There are very few ingredients in cooking that are as disliked and misunderstood as Anchovies.  Anchovies are a small, shiny, silver fish that run in large schools.  Because they are small, generally 5 to 8 inches in length, anchovies are often confused with sardines.  In some areas, the terms anchovy and sardine are used interchangeably.  The miniscule scales are virtually non-existent and the skin is perfectly edible. Anchovies are native to the Mediterranean and are very popular in many Mediterranean dishes.  Many people have an instant aversion to anchovies and won't eat anything with anchovies on it or in it.  What most people don't know is that anchovies are a common ingredient in many dishes and many people eat anchovies without even knowing it.  Ever wonder what that salty slightly fishy flavor is in Cesar salad.

I was one of those who, earlier in life would instantly say I disliked anchovies even though I had probably never eaten an anchovy.  As I grew up and my food tastes matured I started trying a lot of things that I didn't eat when I was young.  To this day I still don't understand how I could have ever disliked onions but for many years I didn't like them.  I have a new fondness for beets and have rekindled a love affair with braunschweiger.  All because I was will to give them another try.  So why not give anchovies another shot.  I know I have used them in many dishes to add flavor but have never really used them in any other fashion.  I have a really nice green bean recipe that calls for anchovies and the anchovies almost dissolve in the hot oil and add a wonderful saltyness to the dish.  

In a recent issue of Bon Appetite there was a recipe for anchovy butter and radish crostini so I thought I would give it a try.  I was amazed that only three little anchovy fillets from a can of anchovies could add so much flavor to butter.  Paired with the radishes and a little chive and I was on my way to being able to love anchovies. 

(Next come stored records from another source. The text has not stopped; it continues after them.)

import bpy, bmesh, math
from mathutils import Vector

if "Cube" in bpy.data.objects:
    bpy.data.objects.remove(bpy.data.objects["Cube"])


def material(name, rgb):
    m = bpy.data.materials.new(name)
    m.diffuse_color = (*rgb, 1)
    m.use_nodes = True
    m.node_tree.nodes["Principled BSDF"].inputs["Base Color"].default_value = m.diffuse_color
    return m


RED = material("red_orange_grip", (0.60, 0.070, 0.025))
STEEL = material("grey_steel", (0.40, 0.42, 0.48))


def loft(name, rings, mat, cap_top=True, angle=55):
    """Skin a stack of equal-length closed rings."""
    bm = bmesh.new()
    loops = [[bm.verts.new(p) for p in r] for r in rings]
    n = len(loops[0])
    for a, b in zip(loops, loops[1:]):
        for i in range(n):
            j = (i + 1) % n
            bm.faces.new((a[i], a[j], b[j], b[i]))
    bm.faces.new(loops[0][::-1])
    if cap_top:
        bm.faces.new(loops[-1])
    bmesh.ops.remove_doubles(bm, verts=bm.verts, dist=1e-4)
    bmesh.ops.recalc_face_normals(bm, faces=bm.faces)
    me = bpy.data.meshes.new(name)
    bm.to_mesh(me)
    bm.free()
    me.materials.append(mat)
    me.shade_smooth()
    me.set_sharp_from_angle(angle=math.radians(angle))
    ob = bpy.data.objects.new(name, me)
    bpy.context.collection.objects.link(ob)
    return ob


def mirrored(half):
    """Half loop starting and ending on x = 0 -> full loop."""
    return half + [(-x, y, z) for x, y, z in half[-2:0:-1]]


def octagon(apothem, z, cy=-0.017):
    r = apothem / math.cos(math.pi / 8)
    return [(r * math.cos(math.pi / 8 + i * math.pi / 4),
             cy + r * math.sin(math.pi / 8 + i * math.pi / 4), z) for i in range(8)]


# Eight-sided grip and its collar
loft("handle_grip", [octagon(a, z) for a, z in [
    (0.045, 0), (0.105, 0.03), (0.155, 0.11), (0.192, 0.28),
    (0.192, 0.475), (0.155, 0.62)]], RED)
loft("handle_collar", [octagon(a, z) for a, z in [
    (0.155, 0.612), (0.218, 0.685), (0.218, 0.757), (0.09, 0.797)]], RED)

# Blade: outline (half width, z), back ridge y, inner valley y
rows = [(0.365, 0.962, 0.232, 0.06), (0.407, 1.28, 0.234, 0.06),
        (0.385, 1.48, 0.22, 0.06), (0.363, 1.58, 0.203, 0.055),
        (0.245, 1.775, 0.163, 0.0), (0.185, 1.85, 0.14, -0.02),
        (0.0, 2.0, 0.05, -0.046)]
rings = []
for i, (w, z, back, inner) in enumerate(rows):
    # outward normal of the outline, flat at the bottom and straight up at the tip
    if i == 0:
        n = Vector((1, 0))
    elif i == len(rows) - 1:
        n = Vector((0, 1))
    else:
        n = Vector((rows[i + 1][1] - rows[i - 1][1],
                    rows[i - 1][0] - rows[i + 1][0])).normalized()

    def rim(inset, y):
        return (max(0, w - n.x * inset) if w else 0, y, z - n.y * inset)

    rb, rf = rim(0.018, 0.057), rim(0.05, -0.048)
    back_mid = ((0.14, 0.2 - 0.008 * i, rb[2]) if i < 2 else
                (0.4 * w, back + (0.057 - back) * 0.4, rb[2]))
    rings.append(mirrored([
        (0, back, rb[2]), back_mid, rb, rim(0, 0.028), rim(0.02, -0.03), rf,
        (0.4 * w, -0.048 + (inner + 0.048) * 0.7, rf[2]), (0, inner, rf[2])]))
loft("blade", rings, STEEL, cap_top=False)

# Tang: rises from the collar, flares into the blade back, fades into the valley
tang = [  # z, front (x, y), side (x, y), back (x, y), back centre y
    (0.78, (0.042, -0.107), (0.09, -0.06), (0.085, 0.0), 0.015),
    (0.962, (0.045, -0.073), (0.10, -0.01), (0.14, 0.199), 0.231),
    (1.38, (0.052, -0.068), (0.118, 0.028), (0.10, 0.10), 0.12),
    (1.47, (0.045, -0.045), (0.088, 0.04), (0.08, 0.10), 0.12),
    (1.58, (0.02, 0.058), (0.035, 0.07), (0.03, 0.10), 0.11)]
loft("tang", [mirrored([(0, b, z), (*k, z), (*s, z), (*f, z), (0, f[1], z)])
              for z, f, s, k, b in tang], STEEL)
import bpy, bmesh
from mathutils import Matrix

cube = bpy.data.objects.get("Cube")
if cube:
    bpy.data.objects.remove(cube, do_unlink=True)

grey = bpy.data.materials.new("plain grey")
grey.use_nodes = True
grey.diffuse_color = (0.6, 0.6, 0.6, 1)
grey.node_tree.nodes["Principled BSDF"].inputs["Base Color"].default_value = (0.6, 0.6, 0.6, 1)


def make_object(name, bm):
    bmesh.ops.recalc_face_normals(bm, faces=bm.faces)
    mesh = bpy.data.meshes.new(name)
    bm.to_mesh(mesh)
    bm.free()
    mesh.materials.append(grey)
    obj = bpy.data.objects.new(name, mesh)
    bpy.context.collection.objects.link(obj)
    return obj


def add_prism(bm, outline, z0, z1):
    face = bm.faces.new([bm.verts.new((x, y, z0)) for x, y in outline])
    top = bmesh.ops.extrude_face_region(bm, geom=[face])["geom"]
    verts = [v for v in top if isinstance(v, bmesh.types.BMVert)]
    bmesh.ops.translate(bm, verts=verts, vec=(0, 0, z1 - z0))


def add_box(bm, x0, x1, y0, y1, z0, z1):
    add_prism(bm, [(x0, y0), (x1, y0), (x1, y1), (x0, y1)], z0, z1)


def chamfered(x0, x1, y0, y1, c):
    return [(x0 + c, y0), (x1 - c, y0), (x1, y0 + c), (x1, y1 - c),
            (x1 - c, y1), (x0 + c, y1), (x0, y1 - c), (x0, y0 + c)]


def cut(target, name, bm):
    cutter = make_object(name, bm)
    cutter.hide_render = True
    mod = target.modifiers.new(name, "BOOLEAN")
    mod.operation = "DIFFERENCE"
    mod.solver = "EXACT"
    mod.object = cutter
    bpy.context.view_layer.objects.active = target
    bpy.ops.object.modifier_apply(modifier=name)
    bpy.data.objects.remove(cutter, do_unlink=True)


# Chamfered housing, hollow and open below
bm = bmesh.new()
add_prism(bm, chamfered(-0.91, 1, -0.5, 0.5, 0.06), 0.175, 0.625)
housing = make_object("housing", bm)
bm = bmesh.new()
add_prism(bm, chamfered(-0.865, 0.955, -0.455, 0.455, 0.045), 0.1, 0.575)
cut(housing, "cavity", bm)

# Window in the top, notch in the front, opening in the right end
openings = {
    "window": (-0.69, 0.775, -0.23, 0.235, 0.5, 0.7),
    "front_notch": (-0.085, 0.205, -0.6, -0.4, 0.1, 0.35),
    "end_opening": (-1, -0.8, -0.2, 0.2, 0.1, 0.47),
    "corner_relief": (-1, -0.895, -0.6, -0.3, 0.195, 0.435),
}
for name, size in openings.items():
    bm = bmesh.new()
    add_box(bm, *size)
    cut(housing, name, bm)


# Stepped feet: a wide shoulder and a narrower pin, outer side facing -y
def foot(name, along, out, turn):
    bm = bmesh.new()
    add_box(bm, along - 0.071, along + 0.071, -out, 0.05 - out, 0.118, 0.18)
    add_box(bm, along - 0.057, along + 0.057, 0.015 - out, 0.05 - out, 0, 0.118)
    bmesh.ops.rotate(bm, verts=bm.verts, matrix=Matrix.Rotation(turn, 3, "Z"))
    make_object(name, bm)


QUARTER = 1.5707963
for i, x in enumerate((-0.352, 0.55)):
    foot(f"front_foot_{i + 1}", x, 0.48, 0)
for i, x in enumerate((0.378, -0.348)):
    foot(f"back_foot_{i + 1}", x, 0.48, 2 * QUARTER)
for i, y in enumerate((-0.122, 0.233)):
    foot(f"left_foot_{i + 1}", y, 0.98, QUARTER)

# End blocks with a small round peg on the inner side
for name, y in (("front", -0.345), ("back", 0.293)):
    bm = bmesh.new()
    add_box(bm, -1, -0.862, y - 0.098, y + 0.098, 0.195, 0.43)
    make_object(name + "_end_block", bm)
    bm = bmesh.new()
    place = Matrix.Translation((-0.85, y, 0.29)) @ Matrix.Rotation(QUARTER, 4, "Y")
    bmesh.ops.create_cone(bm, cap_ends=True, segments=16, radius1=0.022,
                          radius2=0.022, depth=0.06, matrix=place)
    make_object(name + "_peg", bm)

The second idea came from Jose Andreas and is a very much a Mediterranean style dish.  It involves anchovy fillets and Piquillo peppers stuffed inside spanish olives and marinated in olive oil with garlic, sherry vinegar and orange zest.  These little one bite wonders were so packed with flavor it made me want to dance. They were absolutely wonderful and the brightness of the orange zest combined with the fresh garlic was a new flavor that I can't wait to play around with.  

So I guess it is safe to say that I am now hooked on anchovies and can't wait to try as many different anchovy recipes as I can.  I would love to get my hands on some fresh anchovies and see what kinds of things I could do with them but here in Minnesota that might not be so easy.  So the moral of today's story is to always try things again and again because you never know what is going to change.